New research suggests TV doctor dramas leave viewers with skewed impressions of important health-related topics.


July 30 • 4:00 PM

Still the World’s Top Military Spender

Although declining in real terms, the United States’ military budget remains substantial and a huge drain on our public resources.



July 30 • 2:04 PM

The Rise of the Nuisance Flood

Minor floods are afflicting parts of Maryland nearly 10 times more often than was the case in the 1960s.


July 30 • 2:00 PM

The (Mostly Awful) Things You Learn After Investigating Unpaid Internships for a Year

Though the intern economy remains opaque, dialogue about the role of interns in the labor force—and protections they deserve—is beginning to take shape.


July 30 • 12:00 PM

Why Coffee Shortages Won’t Change the Price of Your Frappuccino

You’re so loyal to Starbucks—and the company knows it—that your daily serving of caffeine is already marked up beyond the reach of any fluctuations in supply.



July 30 • 10:00 AM

Having Difficult Conversations With Your Children

Why it’s necessary, and how to do it.


July 30 • 8:00 AM

How to Make a Convincing Sci-Fi Movie on a Tight Budget

Coherence is a good movie, and its initial shoot cost about the same amount of money as a used Prius.


July 30 • 6:00 AM

Are You Really as Happy as You Say You Are?

Researchers find a universal positivity bias in the way we talk, tweet, and write.


July 30 • 4:00 AM

The Declining Wage Gap for Gay Men

New research finds gay men in America are rapidly catching up with straight married men in terms of wages.


July 30 • 2:00 AM

LeBron James Migration: Big Chef Seeking Small Pond

The King’s return to Cleveland is a symbol for the dramatic shift in domestic as well as international migration.


July 29 • 4:00 PM

Are Children Seeking Refuge Turning More Americans Against Undocumented Immigrants?

A look at Pew Research Center survey data collected in February and July of this year.


Follow us


Subscribe Now

Warmer Parenting Makes Antisocial Toddlers More Empathetic

Loving care may be the best antidote to callous behavior in young children.

The Rise of the Nuisance Flood

Minor floods are afflicting parts of Maryland nearly 10 times more often than was the case in the 1960s.

America’s Streams Are Awash With Pesticides Banned in Europe

You may have never heard of clothianidin, but it's probably in your local river.

How Textbooks Have Changed the Face of War

War is more personal, less glorious, and more hellish in modern textbooks than in the past.

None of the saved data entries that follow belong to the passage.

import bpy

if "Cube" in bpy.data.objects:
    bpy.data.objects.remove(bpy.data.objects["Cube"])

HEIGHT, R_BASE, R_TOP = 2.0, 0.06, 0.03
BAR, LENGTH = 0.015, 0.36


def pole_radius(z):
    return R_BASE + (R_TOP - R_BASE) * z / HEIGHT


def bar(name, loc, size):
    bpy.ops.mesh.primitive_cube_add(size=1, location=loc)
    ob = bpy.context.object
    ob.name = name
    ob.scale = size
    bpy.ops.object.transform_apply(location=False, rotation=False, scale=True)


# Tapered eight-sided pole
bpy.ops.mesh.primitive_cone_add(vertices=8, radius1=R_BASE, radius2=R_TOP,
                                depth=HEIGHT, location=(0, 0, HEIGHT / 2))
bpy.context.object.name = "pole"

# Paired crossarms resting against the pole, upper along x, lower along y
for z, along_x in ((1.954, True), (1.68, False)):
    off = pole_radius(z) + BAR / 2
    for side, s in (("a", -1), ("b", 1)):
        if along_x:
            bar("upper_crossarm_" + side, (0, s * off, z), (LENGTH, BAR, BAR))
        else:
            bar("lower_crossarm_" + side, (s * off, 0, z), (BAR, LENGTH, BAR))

But there’s still room for improvement.

The Big One

One in two full-time American fast-food workers' families are enrolled in public assistance programs, at a cost of $7 billion per year. July/August 2014

Copyright © 2014 by Pacific Standard and The Miller-McCune Center for Research, Media, and Public Policy. All Rights Reserved.